Musk is tall and broad-shouldered. His physical presence, wealth and reputation ought to make him intimidating. But he speaks in the calm, unthreatening, reflective, even hippyish cadences of Silicon Valley. His accent, like his first name, is neutral and unplaceable, as suits a man whose ambitions and activities are extraplanetary. He starts many of his sentences with ‘so’, as seems to be the fashion, and having built four billion-dollar businesses is comfortable with conspicuous understatement. “So I decided to do a couple of internet companies,” he says as he summarizes his early career, “and that worked out reasonably well.”

But things haven’t always gone his way. “It was like being in the stockade while people hurl shit at you,” Musk says of Tesla’s early days. “We struggled very badly for many years just to keep the company alive. I had nothing left. I had to borrow money for rent. I sold everything I could, and I would have sold the plane too except that in 2008 you literally could not sell a plane.”

The plane is a Dassault Falcon 900 intercontinental jet; there’s also a vast new Bel Air mansion. But he denies that he is materialistic: he points out that he is ‘a volunteer in all this’, and that if he had wanted bigger and safer returns on his capital he’d have invested in real estate, or oil. “Profit is important in that if you don’t make more money than you spend, eventually people will stop giving you money and your company will die.
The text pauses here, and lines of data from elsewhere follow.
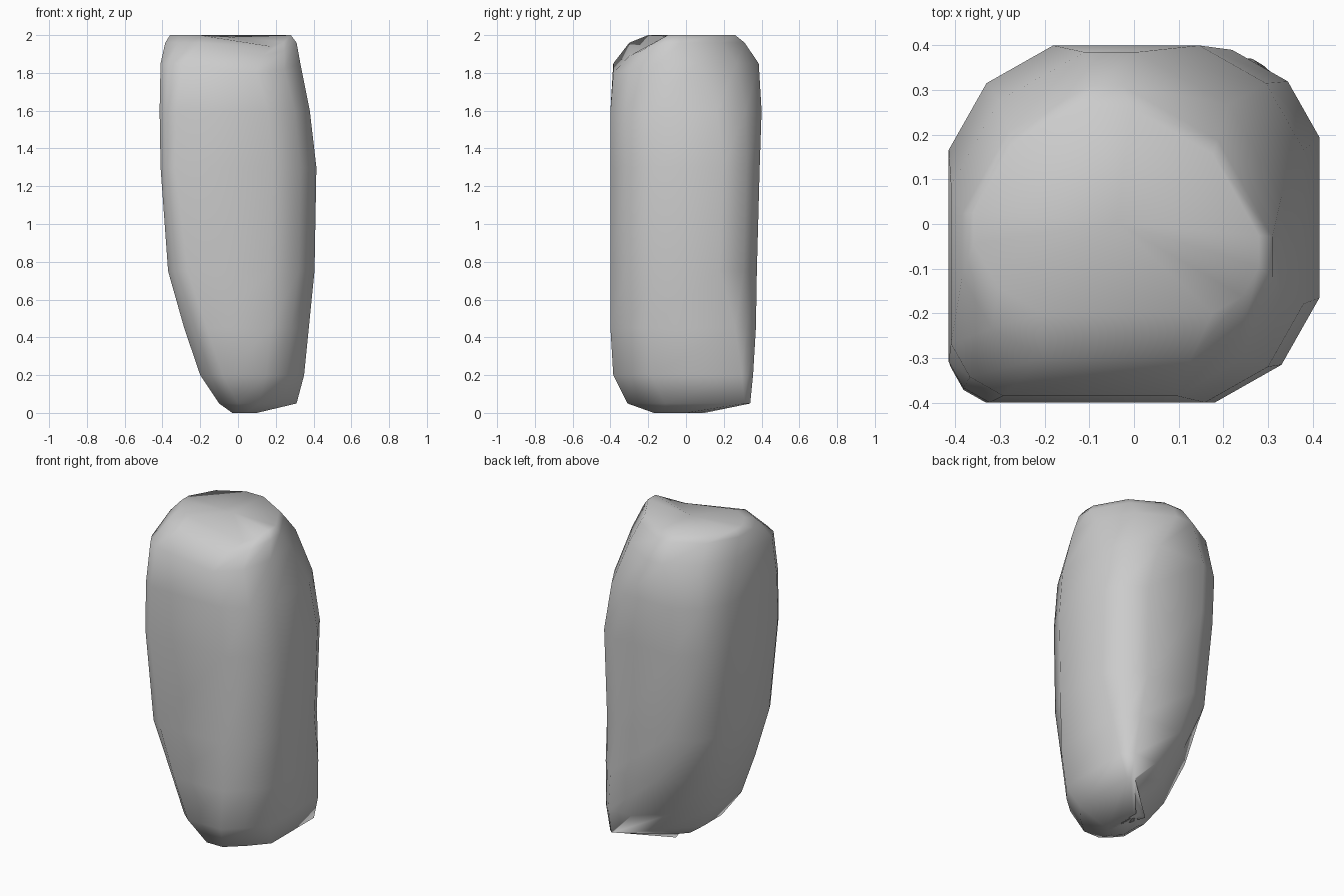
import bpy, bmesh

if "Cube" in bpy.data.objects:
    bpy.data.objects.remove(bpy.data.objects["Cube"])

# Cross-sections: z, left, right, front, back, then corner cuts
# (front-left, front-right, back-right, back-left)
SECTIONS = [
    (0.00, -0.03, 0.10, -0.17, 0.10, 0.05, 0.06, 0.10, 0.10),
    (0.05, -0.10, 0.31, -0.31, 0.34, 0.10, 0.20, 0.03, 0.37),
    (0.20, -0.20, 0.35, -0.385, 0.355, 0.12, 0.20, 0.06, 0.33),
    (0.45, -0.285, 0.375, -0.40, 0.37, 0.12, 0.20, 0.11, 0.26),
    (0.75, -0.37, 0.405, -0.40, 0.375, 0.08, 0.18, 0.15, 0.19),
    (1.30, -0.41, 0.415, -0.40, 0.39, 0.06, 0.18, 0.15, 0.18),
    (1.60, -0.415, 0.38, -0.40, 0.40, 0.07, 0.17, 0.18, 0.18),
    (1.85, -0.41, 0.33, -0.385, 0.385, 0.09, 0.18, 0.25, 0.23),
    (1.96, -0.385, 0.31, -0.30, 0.31, 0.14, 0.14, 0.26, 0.22),
    (2.00, -0.36, 0.28, -0.20, 0.26, 0.12, 0.08, 0.22, 0.18),
]


def ring(bm, z, x0, x1, y0, y1, fl, fr, br, bl):
    k = 1.3 if z > 0.7 else 1.0   # rounder corners above the keel
    m = 0.47
    pts = []
    # each corner: start, middle, end, running counter-clockwise
    for cx, cy, sx, sy, c, x_first in ((x0, y0, 1, 1, fl, False), (x1, y0, -1, 1, fr, True),
                                       (x1, y1, -1, -1, br, False), (x0, y1, 1, -1, bl, True)):
        corner = [(cx, cy + sy * c * k), (cx + sx * c * m, cy + sy * c * m), (cx + sx * c * k, cy)]
        pts += corner[::-1] if x_first else corner
    return [bm.verts.new((x, y, z)) for x, y in pts]


# Standing stone: lofted uneven sections, closed at both ends
bm = bmesh.new()
rings = [ring(bm, *s) for s in SECTIONS]
# Worn front right shoulder
for r, drop in ((rings[-3], 0.05), (rings[-2], 0.07), (rings[-1], 0.06)):
    r[3].co.z -= drop
    r[4].co.z -= drop * 0.6
for low, high in zip(rings, rings[1:]):
    for i in range(len(low)):
        j = (i + 1) % len(low)
        bm.faces.new((low[i], low[j], high[j], high[i]))
bm.faces.new(rings[0][::-1])
cap = bm.faces.new(rings[-1])
bmesh.ops.poke(bm, faces=[cap])
bmesh.ops.remove_doubles(bm, verts=bm.verts, dist=0.002)
bmesh.ops.recalc_face_normals(bm, faces=bm.faces)
for f in bm.faces:
    f.smooth = True

mesh = bpy.data.meshes.new("standing_stone")
bm.to_mesh(mesh)
bm.free()
stone = bpy.data.objects.new("standing_stone", mesh)
bpy.context.collection.objects.link(stone)
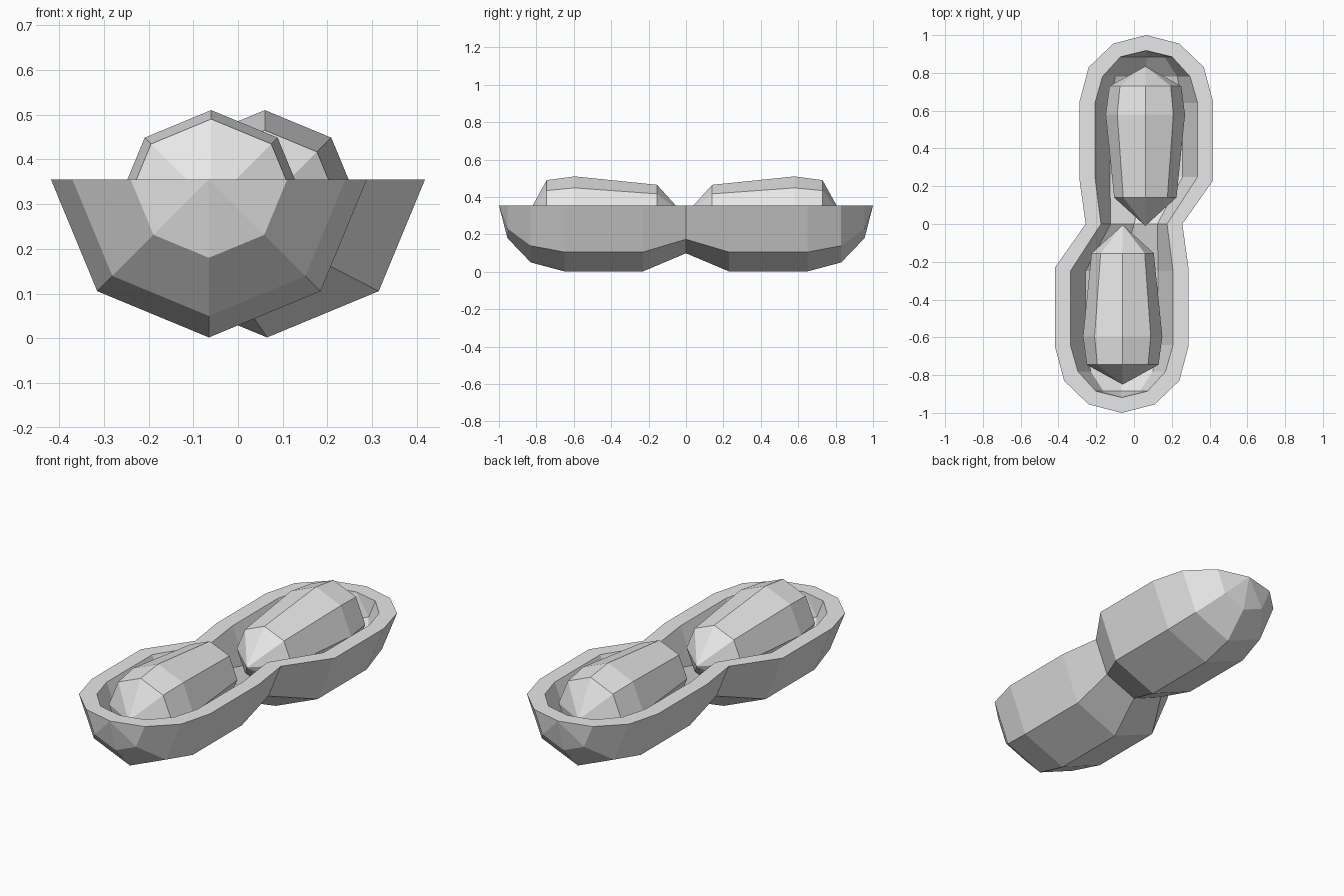
import bpy, bmesh, math

cube = bpy.data.objects.get("Cube")
if cube:
    bpy.data.objects.remove(cube, do_unlink=True)

grey = bpy.data.materials.new("light grey")
grey.use_nodes = True
grey.diffuse_color = (0.8, 0.8, 0.8, 1)
grey.node_tree.nodes["Principled BSDF"].inputs["Base Color"].default_value = (0.8, 0.8, 0.8, 1)

RIM = 0.355      # height of the shell's open edge
LOBE_X = 0.065   # sideways offset of each lobe


def arc(x, y, z, r, start, steps):
    """Points on an eight-sided ring around the y direction."""
    angles = [start + i * math.pi / 4 for i in range(steps)]
    return [(x + r * math.cos(a), y, z + r * math.sin(a)) for a in angles]


def loft(name, rings):
    """Skin a row of closed rings; rings of zero size become points."""
    bm = bmesh.new()
    rows = [[bm.verts.new(p) for p in ring] for ring in rings]
    n = len(rows[0])
    for a, b in zip(rows, rows[1:]):
        for i in range(n):
            j = (i + 1) % n
            bm.faces.new((a[i], a[j], b[j], b[i]))
    bmesh.ops.remove_doubles(bm, verts=bm.verts, dist=0.0005)
    bmesh.ops.recalc_face_normals(bm, faces=bm.faces)
    mesh = bpy.data.meshes.new(name)
    bm.to_mesh(mesh)
    bm.free()
    mesh.materials.append(grey)
    obj = bpy.data.objects.new(name, mesh)
    bpy.context.collection.objects.link(obj)
    return obj


# Half shell: outer y, outer radius, inner y, inner radius, from waist to tip
stations = [
    (0.23, 0.353, 0.25, 0.272),
    (0.65, 0.353, 0.64, 0.272),
    (0.83, 0.305, 0.78, 0.232),
    (0.955, 0.175, 0.885, 0.137),
    (1.0, 0, 0.918, 0),
]


def shell_ring(x, side, yo, ro, yi, ri):
    outer = arc(x, side * yo, RIM, ro, math.pi, 5)
    inner = arc(x, side * yi, RIM, ri, math.pi, 5)
    return outer + inner[::-1]


front = [shell_ring(-LOBE_X, -1, *s) for s in reversed(stations)]
waist = [shell_ring(0, 1, 0, 0.256, 0, 0.175)]
back = [shell_ring(LOBE_X, 1, *s) for s in stations]
loft("half_shell", front + waist + back)

# Two kernels, tapering towards the waist
kernel = [(0.005, 0), (0.155, 0.165), (0.595, 0.21), (0.745, 0.19), (0.85, 0)]
for name, side, shift in (("front_kernel", -1, 0), ("back_kernel", 1, -0.015)):
    loft(name, [arc(side * 0.06, side * (y + shift), 0.3, r, 0, 8) for y, r in kernel])
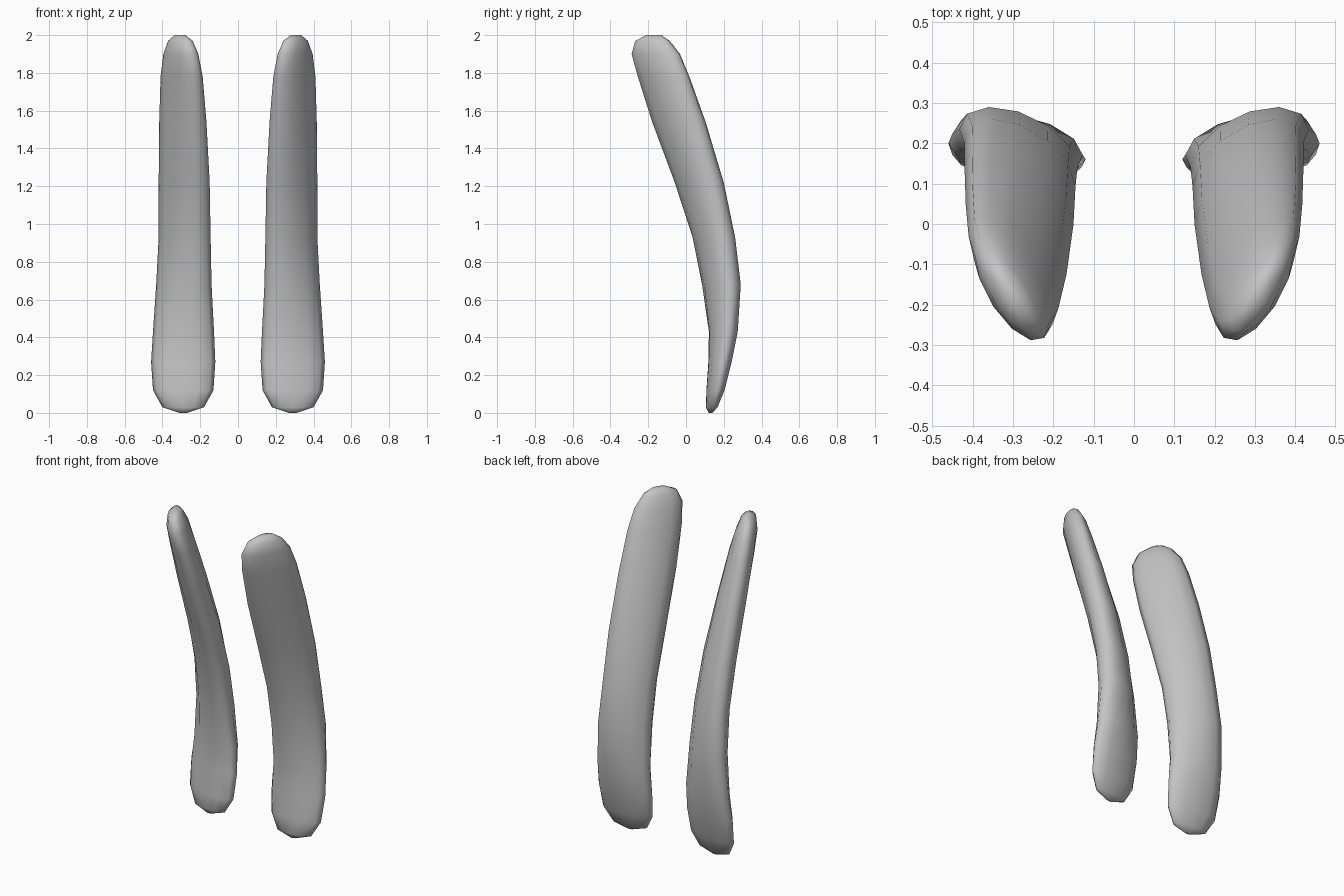
import bpy
import bmesh
from math import cos, sin, pi, radians

cube = bpy.data.objects.get("Cube")
if cube:
    bpy.data.objects.remove(cube)

grey = bpy.data.materials.new("plain grey")
grey.use_nodes = True
colour = (0.55, 0.55, 0.55, 1)
grey.diffuse_color = colour
grey.node_tree.nodes["Principled BSDF"].inputs["Base Color"].default_value = colour

# Height, inner x, outer x, front y, back y, skew angle of each oval section
SECTIONS = [
    (0.00, 0.27, 0.31, 0.12, 0.14, 72),
    (0.03, 0.18, 0.40, 0.105, 0.168, 72),
    (0.12, 0.13, 0.45, 0.107, 0.205, 72),
    (0.27, 0.12, 0.46, 0.117, 0.243, 72),
    (0.43, 0.127, 0.45, 0.12, 0.275, 70),
    (0.68, 0.14, 0.433, 0.085, 0.29, 63),
    (0.93, 0.145, 0.42, 0.035, 0.26, 61),
    (1.22, 0.15, 0.42, -0.06, 0.20, 57),
    (1.54, 0.167, 0.417, -0.18, 0.105, 53),
    (1.78, 0.187, 0.41, -0.257, 0.02, 50),
    (1.90, 0.21, 0.395, -0.29, -0.03, 50),
    (1.97, 0.24, 0.37, -0.27, -0.085, 50),
    (2.00, 0.28, 0.335, -0.21, -0.13, 50),
]
SIDES = 12


def make_ear(name, side):
    """Loft skewed ovals into one closed, leaning ear; side is +1 or -1."""
    bm = bmesh.new()
    rings = []
    for z, x0, x1, y0, y1, skew in SECTIONS:
        ring = []
        for i in range(SIDES):
            t = 2 * pi * i / SIDES
            x = (x0 + x1) / 2 + (x1 - x0) / 2 * cos(t)
            y = (y0 + y1) / 2 + (y1 - y0) / 2 * cos(t - radians(skew))
            ring.append(bm.verts.new((side * x, y, z)))
        rings.append(ring)
    for low, high in zip(rings, rings[1:]):
        for i in range(SIDES):
            j = (i + 1) % SIDES
            bm.faces.new((low[i], low[j], high[j], high[i]))
    # Rounded end caps
    bm.faces.new(rings[0])
    bm.faces.new(rings[-1])
    bmesh.ops.recalc_face_normals(bm, faces=bm.faces[:])
    for face in bm.faces:
        face.smooth = True
    mesh = bpy.data.meshes.new(name)
    bm.to_mesh(mesh)
    bm.free()
    mesh.materials.append(grey)
    bpy.context.collection.objects.link(bpy.data.objects.new(name, mesh))


make_ear("left_ear", 1)
make_ear("right_ear", -1)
But it’s not something that’s of personal interest to me. I just want to have the resources to get the things done that I think matter.”